Why James Comey leaked information to press

WASHINGTON — Fired FBI Director James Comey asked Columbia law professor Daniel C. Richman to leak the content of memos documenting his interactions with President Donald Trump, he testified Thursday.

Comey, who wrote memos after his meetings with Trump, had shared the documents with fellow FBI officials. Asked during the Senate intelligence hearing Thursday if he shared the memos elsewhere, Comey explained he asked a “good friend” who is a “professor at Columbia law school” be an intermediary with the press.

“The President tweeted on Friday, after I got fired, that I better hope there’s not tapes,” Comey said. “I woke up in the middle of the night on Monday night, because it didn’t dawn on me originally, that there might be corroboration for our conversation, there might be a tape.”

Trump’s tweet on May 12, read: “James Comey better hope that there are no ‘tapes’ of our conversations before he starts leaking to the press!”

Comey added to the committee, “And my judgment was I needed to get that out into the public square.

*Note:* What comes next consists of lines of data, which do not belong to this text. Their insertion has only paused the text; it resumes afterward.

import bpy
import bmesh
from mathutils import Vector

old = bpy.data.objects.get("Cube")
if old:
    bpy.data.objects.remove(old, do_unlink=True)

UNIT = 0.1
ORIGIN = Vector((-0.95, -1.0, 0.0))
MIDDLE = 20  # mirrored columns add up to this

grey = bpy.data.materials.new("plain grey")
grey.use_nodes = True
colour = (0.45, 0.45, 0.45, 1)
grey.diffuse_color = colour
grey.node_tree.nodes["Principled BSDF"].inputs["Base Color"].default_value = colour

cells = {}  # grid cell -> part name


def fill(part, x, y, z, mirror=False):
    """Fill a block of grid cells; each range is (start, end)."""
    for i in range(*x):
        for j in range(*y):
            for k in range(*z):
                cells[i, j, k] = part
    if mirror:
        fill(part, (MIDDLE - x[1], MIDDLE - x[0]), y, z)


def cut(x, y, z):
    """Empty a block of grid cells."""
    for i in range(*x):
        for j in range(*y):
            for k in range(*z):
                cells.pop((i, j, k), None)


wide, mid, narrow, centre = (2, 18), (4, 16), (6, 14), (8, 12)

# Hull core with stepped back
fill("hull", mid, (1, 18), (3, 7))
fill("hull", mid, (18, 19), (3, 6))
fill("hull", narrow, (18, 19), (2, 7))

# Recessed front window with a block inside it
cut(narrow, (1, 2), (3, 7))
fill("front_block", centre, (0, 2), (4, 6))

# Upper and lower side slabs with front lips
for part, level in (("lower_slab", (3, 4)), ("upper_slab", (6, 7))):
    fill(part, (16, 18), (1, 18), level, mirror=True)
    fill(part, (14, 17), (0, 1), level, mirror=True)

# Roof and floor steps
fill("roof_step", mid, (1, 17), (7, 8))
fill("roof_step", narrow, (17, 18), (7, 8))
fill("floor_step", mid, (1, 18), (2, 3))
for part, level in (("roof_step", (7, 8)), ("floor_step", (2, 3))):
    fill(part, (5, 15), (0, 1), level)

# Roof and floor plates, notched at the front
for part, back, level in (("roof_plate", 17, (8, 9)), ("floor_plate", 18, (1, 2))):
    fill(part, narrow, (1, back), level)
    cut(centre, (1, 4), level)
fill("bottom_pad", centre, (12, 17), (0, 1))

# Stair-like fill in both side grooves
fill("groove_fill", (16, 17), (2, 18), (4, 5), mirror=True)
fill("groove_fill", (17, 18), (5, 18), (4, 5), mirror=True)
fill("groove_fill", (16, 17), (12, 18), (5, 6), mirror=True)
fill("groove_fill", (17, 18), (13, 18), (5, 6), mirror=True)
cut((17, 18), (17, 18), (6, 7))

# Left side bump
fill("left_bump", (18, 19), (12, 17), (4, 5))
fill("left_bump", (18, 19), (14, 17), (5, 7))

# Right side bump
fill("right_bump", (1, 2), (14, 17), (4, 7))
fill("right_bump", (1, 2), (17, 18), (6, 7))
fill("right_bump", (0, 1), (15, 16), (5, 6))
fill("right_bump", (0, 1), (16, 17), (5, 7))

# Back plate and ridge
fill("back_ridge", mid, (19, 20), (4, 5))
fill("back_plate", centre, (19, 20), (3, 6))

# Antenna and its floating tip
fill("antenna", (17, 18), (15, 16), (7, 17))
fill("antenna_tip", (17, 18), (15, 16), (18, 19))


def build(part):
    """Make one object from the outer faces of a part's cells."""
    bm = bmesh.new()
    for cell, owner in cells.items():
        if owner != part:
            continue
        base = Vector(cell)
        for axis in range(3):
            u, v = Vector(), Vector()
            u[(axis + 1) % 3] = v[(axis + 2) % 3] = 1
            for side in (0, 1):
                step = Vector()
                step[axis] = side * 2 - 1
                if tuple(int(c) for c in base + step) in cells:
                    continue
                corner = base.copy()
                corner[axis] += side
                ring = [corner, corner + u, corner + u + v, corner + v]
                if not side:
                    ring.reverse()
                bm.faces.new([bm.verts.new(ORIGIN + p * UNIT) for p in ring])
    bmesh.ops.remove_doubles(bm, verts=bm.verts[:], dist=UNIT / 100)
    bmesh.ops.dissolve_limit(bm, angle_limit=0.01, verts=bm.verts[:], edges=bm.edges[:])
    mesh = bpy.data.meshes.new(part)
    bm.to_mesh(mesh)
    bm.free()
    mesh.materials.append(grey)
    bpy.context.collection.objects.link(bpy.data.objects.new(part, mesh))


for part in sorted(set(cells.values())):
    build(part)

So I asked a friend of mine to share the content of the memo with a reporter.

“I didn’t do it myself for a variety of reasons, but I asked him to because I thought that might prompt the appointment of a special counsel, so I asked a close friend of mine to do it,” he said.

Richman, a close Comey adviser and former federal prosecutor, confirmed to CNN in an email that he was the friend Comey was referencing in his testimony.

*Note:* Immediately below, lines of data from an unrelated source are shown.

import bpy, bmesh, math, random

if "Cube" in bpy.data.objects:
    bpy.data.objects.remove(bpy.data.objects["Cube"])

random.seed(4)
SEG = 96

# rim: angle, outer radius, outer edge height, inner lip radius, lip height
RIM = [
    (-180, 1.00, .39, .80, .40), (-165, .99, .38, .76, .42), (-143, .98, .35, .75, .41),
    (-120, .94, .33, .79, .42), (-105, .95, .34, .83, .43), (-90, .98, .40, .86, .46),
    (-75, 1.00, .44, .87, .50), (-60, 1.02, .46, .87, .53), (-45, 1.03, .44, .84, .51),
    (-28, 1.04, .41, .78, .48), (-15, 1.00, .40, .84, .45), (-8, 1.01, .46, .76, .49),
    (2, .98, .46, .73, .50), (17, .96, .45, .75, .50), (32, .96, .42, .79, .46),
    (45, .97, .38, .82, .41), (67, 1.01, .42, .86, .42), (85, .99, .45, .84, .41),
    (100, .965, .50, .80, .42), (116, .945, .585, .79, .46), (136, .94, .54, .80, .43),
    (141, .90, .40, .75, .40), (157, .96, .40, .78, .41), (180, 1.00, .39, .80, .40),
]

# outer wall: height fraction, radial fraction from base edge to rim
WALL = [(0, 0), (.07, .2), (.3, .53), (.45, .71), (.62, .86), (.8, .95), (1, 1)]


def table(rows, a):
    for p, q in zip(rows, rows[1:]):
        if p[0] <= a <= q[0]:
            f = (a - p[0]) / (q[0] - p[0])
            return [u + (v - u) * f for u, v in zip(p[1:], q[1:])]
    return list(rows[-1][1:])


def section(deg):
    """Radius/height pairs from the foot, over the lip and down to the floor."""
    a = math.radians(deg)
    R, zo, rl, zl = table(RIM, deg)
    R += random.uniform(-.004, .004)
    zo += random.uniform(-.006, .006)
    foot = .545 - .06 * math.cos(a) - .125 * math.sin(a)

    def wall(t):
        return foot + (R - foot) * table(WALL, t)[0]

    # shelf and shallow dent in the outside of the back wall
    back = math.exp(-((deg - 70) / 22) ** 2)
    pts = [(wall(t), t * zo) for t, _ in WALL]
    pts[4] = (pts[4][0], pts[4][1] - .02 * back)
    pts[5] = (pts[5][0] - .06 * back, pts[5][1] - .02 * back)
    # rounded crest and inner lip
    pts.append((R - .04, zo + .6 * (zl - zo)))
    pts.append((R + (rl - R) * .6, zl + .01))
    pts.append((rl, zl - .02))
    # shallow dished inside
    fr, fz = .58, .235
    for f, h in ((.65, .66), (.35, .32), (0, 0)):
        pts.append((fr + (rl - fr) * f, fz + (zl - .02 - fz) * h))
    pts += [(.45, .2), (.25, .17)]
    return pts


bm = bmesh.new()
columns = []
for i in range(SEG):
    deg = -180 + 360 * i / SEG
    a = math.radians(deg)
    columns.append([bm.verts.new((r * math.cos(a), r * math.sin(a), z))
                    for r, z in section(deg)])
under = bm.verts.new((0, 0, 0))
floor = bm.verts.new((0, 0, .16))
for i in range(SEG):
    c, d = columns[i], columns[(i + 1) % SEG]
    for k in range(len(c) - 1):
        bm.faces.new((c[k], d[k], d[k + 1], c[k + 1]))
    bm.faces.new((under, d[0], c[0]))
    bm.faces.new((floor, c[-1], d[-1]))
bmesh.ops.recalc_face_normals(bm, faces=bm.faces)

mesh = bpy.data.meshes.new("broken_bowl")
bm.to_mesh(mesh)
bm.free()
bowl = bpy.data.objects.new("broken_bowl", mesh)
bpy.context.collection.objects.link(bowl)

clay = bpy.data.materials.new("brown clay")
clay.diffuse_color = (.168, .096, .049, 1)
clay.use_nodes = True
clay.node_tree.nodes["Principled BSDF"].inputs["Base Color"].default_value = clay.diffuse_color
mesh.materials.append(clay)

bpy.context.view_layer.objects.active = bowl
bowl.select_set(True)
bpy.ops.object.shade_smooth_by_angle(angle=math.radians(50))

The reporter who wrote the first “Comey memo” story, Michael Schmidt of The New York Times, told CNN’s Brian Stelter, “I’m going to decline to comment” on any interactions with Richman.

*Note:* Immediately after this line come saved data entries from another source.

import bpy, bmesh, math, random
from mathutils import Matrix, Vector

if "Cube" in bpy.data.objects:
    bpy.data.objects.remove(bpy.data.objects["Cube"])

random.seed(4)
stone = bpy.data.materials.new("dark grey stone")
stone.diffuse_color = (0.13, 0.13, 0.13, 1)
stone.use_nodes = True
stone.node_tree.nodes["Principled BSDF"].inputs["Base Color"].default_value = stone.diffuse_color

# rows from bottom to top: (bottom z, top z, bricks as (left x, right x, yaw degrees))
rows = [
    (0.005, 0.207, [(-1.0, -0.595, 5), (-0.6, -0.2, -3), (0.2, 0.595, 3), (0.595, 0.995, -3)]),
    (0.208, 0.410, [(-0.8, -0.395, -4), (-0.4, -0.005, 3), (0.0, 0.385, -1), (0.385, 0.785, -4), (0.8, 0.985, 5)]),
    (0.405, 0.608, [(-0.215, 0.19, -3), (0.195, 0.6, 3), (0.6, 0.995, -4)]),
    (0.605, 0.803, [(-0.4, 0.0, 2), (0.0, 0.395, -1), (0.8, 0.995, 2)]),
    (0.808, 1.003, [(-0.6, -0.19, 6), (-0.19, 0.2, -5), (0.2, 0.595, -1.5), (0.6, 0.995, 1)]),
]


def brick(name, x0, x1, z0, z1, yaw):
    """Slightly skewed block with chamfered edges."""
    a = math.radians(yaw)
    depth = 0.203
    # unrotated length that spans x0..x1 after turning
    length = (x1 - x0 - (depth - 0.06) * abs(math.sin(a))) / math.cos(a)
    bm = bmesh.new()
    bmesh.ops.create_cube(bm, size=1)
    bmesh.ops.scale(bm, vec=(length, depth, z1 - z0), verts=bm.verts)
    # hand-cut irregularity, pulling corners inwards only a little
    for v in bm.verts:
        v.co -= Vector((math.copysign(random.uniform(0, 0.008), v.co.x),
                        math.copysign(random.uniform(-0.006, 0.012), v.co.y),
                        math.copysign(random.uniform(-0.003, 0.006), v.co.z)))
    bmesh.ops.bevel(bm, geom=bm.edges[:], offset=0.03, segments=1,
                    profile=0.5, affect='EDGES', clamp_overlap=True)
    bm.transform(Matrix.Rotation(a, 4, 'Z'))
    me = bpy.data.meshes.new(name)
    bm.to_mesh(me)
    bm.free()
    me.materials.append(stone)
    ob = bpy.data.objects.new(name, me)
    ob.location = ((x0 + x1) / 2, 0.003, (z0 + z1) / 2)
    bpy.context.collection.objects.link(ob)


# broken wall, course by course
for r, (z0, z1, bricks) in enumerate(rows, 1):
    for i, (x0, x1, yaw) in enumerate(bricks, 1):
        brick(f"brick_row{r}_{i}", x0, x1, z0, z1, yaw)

Schmidt’s story was attributed to “two people who read the memo.”